Your instructions> Copy the lines below verbatim. Begin with the first and end with the line containing "for a, b in".

Items from a dataset:
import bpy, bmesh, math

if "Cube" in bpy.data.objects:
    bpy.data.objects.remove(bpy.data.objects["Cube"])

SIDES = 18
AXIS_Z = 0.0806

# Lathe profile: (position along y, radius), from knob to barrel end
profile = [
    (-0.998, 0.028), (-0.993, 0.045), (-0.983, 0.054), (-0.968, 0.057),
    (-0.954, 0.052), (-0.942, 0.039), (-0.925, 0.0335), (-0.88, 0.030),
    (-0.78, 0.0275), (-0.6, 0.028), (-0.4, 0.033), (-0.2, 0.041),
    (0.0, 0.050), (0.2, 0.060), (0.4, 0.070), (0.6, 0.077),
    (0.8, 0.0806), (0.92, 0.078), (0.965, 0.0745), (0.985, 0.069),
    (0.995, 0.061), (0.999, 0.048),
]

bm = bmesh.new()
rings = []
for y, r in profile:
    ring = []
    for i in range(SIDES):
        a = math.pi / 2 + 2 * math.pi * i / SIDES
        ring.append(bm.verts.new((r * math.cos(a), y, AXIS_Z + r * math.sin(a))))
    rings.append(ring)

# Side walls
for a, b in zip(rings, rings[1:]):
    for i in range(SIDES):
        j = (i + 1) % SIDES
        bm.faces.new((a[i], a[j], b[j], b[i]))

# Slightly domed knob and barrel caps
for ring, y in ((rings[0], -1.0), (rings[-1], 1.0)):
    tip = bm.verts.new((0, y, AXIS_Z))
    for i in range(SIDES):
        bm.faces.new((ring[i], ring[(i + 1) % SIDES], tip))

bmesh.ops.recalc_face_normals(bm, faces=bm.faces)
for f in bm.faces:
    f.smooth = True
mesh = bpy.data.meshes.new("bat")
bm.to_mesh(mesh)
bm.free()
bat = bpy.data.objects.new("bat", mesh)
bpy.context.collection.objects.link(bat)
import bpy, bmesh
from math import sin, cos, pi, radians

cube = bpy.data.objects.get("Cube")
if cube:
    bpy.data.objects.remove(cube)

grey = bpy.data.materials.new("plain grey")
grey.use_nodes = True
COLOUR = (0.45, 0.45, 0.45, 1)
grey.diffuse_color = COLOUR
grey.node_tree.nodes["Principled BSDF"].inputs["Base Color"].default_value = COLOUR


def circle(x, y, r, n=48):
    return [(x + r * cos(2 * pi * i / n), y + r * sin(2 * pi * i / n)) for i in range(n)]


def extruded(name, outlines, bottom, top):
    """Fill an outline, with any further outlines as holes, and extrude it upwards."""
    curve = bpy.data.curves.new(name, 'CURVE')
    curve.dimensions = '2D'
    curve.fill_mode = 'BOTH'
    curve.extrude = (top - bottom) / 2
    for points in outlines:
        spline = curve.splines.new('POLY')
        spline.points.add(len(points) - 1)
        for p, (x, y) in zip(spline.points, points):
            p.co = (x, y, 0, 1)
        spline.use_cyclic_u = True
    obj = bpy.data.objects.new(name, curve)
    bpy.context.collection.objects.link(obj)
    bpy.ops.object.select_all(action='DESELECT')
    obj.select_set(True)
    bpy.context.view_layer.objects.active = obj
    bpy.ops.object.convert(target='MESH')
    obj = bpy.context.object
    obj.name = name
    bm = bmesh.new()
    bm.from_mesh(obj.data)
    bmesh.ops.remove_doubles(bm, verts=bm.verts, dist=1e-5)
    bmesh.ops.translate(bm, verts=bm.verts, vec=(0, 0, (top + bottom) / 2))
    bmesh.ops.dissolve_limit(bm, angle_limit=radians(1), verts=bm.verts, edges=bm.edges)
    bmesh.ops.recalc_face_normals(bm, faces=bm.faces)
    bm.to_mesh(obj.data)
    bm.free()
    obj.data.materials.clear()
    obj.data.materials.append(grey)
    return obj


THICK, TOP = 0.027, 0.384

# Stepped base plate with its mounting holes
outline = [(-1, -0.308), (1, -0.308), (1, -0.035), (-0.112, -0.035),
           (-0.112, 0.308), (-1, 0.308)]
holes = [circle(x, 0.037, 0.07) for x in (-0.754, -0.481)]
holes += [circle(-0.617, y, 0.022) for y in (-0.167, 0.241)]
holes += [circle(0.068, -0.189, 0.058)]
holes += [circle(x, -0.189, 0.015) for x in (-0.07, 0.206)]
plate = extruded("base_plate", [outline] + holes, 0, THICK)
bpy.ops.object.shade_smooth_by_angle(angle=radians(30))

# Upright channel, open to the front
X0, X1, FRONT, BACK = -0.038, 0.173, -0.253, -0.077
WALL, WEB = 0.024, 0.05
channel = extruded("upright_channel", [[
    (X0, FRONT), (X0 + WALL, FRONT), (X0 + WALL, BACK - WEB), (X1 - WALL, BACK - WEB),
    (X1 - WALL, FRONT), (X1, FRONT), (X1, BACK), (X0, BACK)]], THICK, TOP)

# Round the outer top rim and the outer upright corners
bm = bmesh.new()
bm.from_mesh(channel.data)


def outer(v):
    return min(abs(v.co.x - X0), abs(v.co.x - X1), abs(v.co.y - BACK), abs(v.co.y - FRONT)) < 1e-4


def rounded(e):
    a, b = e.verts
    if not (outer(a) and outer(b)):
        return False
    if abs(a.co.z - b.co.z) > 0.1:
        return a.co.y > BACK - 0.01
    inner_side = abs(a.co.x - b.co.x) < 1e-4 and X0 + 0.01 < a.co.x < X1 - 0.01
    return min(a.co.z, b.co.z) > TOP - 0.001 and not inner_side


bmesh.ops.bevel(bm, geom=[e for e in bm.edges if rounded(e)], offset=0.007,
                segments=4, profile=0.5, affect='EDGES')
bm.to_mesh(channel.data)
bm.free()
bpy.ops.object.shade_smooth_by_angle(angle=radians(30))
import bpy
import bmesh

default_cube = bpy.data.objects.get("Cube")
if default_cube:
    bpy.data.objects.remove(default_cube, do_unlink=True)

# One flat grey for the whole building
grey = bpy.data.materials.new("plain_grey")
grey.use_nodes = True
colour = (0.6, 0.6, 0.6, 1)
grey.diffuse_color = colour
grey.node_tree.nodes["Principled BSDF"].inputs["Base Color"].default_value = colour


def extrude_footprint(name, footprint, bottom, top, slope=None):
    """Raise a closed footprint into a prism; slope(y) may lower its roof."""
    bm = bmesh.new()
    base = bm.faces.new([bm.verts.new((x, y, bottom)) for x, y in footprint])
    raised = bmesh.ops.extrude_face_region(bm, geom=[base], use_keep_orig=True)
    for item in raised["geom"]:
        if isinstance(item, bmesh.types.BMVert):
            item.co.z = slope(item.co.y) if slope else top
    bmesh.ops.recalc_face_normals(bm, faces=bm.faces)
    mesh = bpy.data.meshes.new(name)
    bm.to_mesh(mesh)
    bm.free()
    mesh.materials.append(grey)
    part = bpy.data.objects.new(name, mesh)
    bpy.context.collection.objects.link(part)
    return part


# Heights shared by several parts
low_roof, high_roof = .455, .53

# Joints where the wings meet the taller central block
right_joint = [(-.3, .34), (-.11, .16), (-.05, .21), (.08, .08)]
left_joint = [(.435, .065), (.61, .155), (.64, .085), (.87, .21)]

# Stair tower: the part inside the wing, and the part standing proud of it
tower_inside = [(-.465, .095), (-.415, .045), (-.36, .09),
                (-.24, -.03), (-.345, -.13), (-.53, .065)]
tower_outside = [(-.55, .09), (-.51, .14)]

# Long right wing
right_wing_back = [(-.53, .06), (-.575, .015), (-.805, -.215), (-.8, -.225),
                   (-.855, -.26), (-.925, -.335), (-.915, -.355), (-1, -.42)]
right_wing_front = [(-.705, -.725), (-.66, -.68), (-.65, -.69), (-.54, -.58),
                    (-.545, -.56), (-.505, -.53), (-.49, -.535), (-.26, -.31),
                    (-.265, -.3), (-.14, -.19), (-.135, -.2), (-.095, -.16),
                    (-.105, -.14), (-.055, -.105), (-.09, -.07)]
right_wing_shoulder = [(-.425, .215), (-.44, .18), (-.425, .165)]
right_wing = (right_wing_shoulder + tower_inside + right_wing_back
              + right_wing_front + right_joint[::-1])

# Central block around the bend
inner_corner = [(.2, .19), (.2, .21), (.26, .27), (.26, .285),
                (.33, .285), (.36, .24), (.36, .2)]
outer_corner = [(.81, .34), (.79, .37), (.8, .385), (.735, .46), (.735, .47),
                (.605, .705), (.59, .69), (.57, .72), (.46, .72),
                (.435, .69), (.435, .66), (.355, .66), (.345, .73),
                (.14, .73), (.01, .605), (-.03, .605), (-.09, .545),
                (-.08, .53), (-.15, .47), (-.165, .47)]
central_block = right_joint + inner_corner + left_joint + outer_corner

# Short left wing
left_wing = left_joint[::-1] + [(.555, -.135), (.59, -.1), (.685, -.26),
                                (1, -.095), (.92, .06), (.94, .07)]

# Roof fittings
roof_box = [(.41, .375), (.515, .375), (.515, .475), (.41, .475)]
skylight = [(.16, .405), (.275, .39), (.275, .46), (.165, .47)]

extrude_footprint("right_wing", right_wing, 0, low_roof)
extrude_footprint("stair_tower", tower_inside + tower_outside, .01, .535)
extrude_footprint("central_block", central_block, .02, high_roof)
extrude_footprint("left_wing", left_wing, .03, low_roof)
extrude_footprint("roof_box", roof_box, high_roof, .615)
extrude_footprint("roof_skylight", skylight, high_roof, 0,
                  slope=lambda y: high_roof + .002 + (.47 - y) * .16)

Answer space>
import bpy, bmesh, math

if "Cube" in bpy.data.objects:
    bpy.data.objects.remove(bpy.data.objects["Cube"])

SIDES = 18
AXIS_Z = 0.0806

# Lathe profile: (position along y, radius), from knob to barrel end
profile = [
    (-0.998, 0.028), (-0.993, 0.045), (-0.983, 0.054), (-0.968, 0.057),
    (-0.954, 0.052), (-0.942, 0.039), (-0.925, 0.0335), (-0.88, 0.030),
    (-0.78, 0.0275), (-0.6, 0.028), (-0.4, 0.033), (-0.2, 0.041),
    (0.0, 0.050), (0.2, 0.060), (0.4, 0.070), (0.6, 0.077),
    (0.8, 0.0806), (0.92, 0.078), (0.965, 0.0745), (0.985, 0.069),
    (0.995, 0.061), (0.999, 0.048),
]

bm = bmesh.new()
rings = []
for y, r in profile:
    ring = []
    for i in range(SIDES):
        a = math.pi / 2 + 2 * math.pi * i / SIDES
        ring.append(bm.verts.new((r * math.cos(a), y, AXIS_Z + r * math.sin(a))))
    rings.append(ring)

# Side walls
for a, b in zip(rings, rings[1:]):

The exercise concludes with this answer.